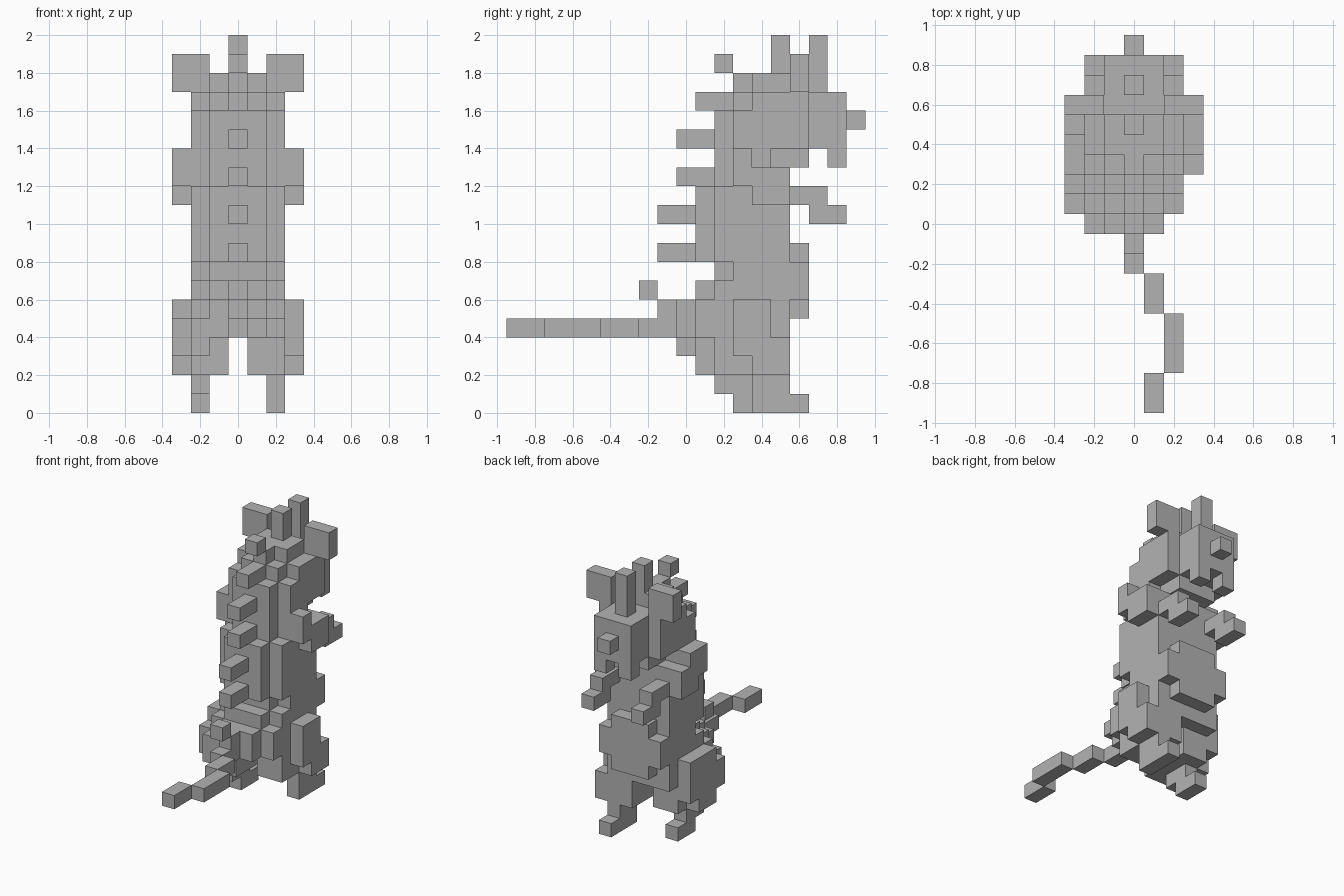
import bpy
import bmesh
from mathutils import Vector
from itertools import product

if "Cube" in bpy.data.objects:
    bpy.data.objects.remove(bpy.data.objects["Cube"])

CELL = 0.1
grey = bpy.data.materials.new("plain grey")
grey.use_nodes = True
colour = (0.45, 0.45, 0.45, 1)
grey.diffuse_color = colour
grey.node_tree.nodes["Principled BSDF"].inputs["Base Color"].default_value = colour

parts = {}     # part name -> set of its cells
filled = set() # every occupied cell


def block(name, xs, ys, zs):
    """Fill a box of cells; each range is (first, last) inclusive."""
    spans = [range(first, last + 1) for first, last in (xs, ys, zs)]
    cells = set(product(*spans)) - filled
    parts.setdefault(name, set()).update(cells)
    filled.update(cells)


def centred(name, half, ys, zs):
    block(name, (-half, half), ys, zs)


def sided(name, side, xs, ys, zs):
    """Block on one side; side is +1 for left, -1 for right."""
    prefix = "left_" if side > 0 else "right_"
    block(prefix + name, sorted(side * x for x in xs), ys, zs)


def paired(name, xs, ys, zs):
    for side in (1, -1):
        sided(name, side, xs, ys, zs)


def build(name, cells):
    """Skin the exposed sides of a part and merge its flat areas."""
    bm = bmesh.new()
    for cell in cells:
        for axis, sign in product(range(3), (-1, 1)):
            neighbour = list(cell)
            neighbour[axis] += sign
            if tuple(neighbour) in filled:
                continue
            out, u, v = Vector(), Vector(), Vector()
            out[axis] = sign / 2
            u[(axis + 1) % 3] = 0.5
            v[(axis + 2) % 3] = sign / 2
            mid = Vector(cell) + Vector((0, 0, 0.5)) + out
            corners = (mid - u - v, mid + u - v, mid + u + v, mid - u + v)
            bm.faces.new([bm.verts.new(c * CELL) for c in corners])
    bmesh.ops.remove_doubles(bm, verts=bm.verts, dist=CELL / 100)
    bmesh.ops.dissolve_limit(bm, angle_limit=0.01, verts=bm.verts, edges=bm.edges)
    mesh = bpy.data.meshes.new(name)
    bm.to_mesh(mesh)
    bm.free()
    mesh.materials.append(grey)
    bpy.context.collection.objects.link(bpy.data.objects.new(name, mesh))


# Hips, waist, back and chest
centred("hips", 2, (1, 5), (4, 5))
centred("hips", 2, (2, 5), (6, 6))
centred("hips", 1, (1, 1), (6, 6))
centred("waist", 2, (3, 5), (7, 7))
centred("waist", 1, (2, 2), (7, 7))
centred("torso", 2, (2, 5), (8, 11))
centred("torso", 1, (1, 1), (8, 11))
centred("chest", 2, (3, 5), (12, 12))
centred("chest", 2, (3, 4), (13, 13))
centred("nape", 1, (2, 2), (12, 15))
centred("belly", 2, (6, 6), (6, 7))
centred("belly", 1, (6, 6), (5, 8))

# Head
centred("head", 2, (3, 6), (14, 15))
centred("head", 2, (4, 6), (16, 16))
centred("head", 1, (3, 3), (16, 16))
centred("crown", 1, (4, 5), (17, 17))
centred("crown", 0, (3, 3), (17, 17))
centred("snout", 1, (7, 8), (14, 16))
centred("nose", 0, (9, 9), (15, 15))
centred("jaw", 1, (5, 6), (13, 13))
paired("tooth", (1, 1), (8, 8), (13, 13))
paired("ear", (2, 3), (6, 6), (17, 18))

# Crest horns and spines down the back
for y in (5, 7):
    centred("horns", 0, (y, y), (17, 19))
for z, ys in {18: (2, 2), 16: (1, 2), 14: (0, 1), 12: (0, 1),
              10: (-1, 0), 8: (-1, 0), 6: (-2, -2), 5: (-1, -1)}.items():
    centred("spines", 0, ys, (z, z))

# Arms
for side, depth in ((1, 3), (-1, 4)):
    sided("arm", side, (3, 3), (3, depth), (12, 13))
    sided("arm", side, (3, 3), (4, 5), (11, 12))
paired("forearm", (2, 2), (6, 7), (11, 11))
paired("hand", (2, 2), (7, 8), (10, 10))

# Left leg steps forward
sided("thigh", 1, (3, 3), (3, 4), (3, 5))
sided("thigh", 1, (3, 3), (4, 5), (2, 3))
sided("thigh", 1, (2, 2), (2, 5), (2, 3))
sided("thigh", 1, (1, 1), (2, 5), (2, 3))
sided("foot", 1, (2, 2), (4, 5), (1, 1))
sided("foot", 1, (2, 2), (4, 6), (0, 0))

# Right leg trails behind
sided("thigh", -1, (3, 3), (2, 4), (3, 5))
sided("thigh", -1, (3, 3), (1, 1), (3, 4))
sided("thigh", -1, (3, 3), (2, 3), (2, 2))
sided("thigh", -1, (2, 2), (0, 0), (3, 4))
sided("thigh", -1, (1, 2), (1, 4), (2, 3))
sided("foot", -1, (2, 2), (2, 3), (1, 1))
sided("foot", -1, (2, 2), (3, 4), (0, 0))

# Winding tail
centred("tail", 1, (0, 0), (4, 5))
for x, ys in ((0, (-2, -1)), (1, (-4, -3)), (2, (-7, -5)), (1, (-9, -8))):
    block("tail", (x, x), ys, (4, 4))

for part, cells in parts.items():
    build(part, cells)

WORK TASK ->
Repeat exactly the lines of the listing above, from the one with "8), (14, 16))" down to the one with "8), (10, 10))"; both of those lines belong in the range.

TASK RESULT ->
centred("snout", 1, (7, 8), (14, 16))
centred("nose", 0, (9, 9), (15, 15))
centred("jaw", 1, (5, 6), (13, 13))
paired("tooth", (1, 1), (8, 8), (13, 13))
paired("ear", (2, 3), (6, 6), (17, 18))

# Crest horns and spines down the back
for y in (5, 7):
    centred("horns", 0, (y, y), (17, 19))
for z, ys in {18: (2, 2), 16: (1, 2), 14: (0, 1), 12: (0, 1),
              10: (-1, 0), 8: (-1, 0), 6: (-2, -2), 5: (-1, -1)}.items():
    centred("spines", 0, ys, (z, z))

# Arms
for side, depth in ((1, 3), (-1, 4)):
    sided("arm", side, (3, 3), (3, depth), (12, 13))
    sided("arm", side, (3, 3), (4, 5), (11, 12))
paired("forearm", (2, 2), (6, 7), (11, 11))
paired("hand", (2, 2), (7, 8), (10, 10))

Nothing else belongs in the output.